1. Addresses. These f*ckers are tricky. Businesses and residences are not separated, so there are most likely several apartments amongst some doctors' offices, and in my case a kindergarden or two (?). Also, street numbers aren't necessarily in order, and the street number can actually be several street numbers. Like currently, I live at 33-35 Rotensterngasse. As if someone couldn't make up their mind if it was actually 33 or 35, and just went with both. Next, there may or may not be a hallway number, which is not to be confused with an apartment number. I am at Tur 3 (i.e. hallway number 3), and apartment 17. And the saga continues, as apartments are not numbered by floor, but sequentially, so you can have any number of units on any given floor. I am at hallway 3, apartment 17, and on the 5th floor. NO, 6th floor, because the first floor is on the second floor. Right? Here, the first floor is E, and then second floor is the first. Get it? It goes E, 1, 2, etc... This took me months to catch on to and I still have to think, "wait, what floor is that?"
2. Laundry. Rule number one (and rules are very important) is that you turn off the water when you are not using the washer. Austria may cease to exist otherwise. Or flood, apparently. Rule number two is that you disassemble the soap container area after each use. For fear of nighttime bubbles? Oh, and there are no dryers. At all. Next, given that I use a common laundry room, the sub-societal protocol is to record the number of electricity units you use for each wash. Why record the electricity, you may ask (as I did/do)? Because then you can go to the cigarette store to pay for your electricity. On the honor system. Seriously. I have been recording, but haven't yet worked out which cigarette store (there are often more than one per block), or how on earth to explain the hallway/floor/apartment I occupy, let alone my laundry electricity units.

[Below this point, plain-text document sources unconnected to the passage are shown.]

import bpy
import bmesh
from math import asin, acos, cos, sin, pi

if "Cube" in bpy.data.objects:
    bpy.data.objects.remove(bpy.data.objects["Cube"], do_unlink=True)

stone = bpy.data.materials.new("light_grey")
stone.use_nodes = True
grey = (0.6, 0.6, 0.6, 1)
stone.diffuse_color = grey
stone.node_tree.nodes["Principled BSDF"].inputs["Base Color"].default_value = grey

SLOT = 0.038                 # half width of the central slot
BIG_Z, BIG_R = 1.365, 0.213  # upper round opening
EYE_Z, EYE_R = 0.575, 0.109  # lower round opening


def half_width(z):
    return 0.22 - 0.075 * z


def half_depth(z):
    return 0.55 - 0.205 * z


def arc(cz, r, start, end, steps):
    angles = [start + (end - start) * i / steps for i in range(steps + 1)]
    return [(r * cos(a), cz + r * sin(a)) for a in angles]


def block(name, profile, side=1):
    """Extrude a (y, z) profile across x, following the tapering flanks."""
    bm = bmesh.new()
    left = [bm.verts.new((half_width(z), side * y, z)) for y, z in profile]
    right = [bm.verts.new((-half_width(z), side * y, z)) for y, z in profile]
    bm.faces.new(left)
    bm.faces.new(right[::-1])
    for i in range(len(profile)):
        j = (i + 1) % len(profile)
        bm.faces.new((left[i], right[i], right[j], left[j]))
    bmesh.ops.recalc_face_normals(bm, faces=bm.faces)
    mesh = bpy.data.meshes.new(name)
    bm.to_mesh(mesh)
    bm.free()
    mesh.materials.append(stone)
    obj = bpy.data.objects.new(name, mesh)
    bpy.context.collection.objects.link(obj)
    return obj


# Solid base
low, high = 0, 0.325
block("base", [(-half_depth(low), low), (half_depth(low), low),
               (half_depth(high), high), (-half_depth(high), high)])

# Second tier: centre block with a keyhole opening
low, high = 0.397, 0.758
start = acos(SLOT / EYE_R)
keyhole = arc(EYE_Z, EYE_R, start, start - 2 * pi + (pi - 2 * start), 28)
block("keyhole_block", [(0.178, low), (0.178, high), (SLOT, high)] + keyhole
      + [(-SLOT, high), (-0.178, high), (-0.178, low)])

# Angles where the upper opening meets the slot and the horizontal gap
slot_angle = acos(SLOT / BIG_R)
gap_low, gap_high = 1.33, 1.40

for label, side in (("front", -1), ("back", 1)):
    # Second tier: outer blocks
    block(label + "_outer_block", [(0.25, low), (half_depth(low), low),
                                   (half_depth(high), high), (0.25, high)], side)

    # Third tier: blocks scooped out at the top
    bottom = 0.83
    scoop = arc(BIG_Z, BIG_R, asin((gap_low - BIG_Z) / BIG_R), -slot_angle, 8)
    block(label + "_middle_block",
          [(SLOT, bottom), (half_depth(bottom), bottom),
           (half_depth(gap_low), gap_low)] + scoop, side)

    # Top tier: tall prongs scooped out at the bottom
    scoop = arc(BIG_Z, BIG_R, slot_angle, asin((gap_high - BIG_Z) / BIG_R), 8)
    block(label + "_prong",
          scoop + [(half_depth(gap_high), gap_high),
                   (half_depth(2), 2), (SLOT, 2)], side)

3. Rubbish. Is. Ridiculous. OK, deep breath. Actual garbage and paper recycling go below your building. Always. Glass and metal go to the public bins down the street and (in my case) to the right. Plastic also goes in the other public bins, but these are up the street (and in my case) to the left. Tetra packs, on the other hand, go into special cardboard boxes with olives on them. These boxes magically appear. Obviously from the tetra-pack-olive-box Santa. And once a month (on an undisclosed date) the olive box full of tetra packs goes out onto the street and then (magically) disappears. Santa's elves? Given that I have no idea where to get the olive box or when to put it out, I have a significant collection of tetra packs.
And likely an exorbitant electricity bill.
And clean, yet completely bagged out clothes.
And a pastry belly, which is thankful for the bagged clothes. And empire waist dresses.
Alas, in less than a week I will be back in San Diego. And in less than a month, I will be in Madagascar. And then it will all start again...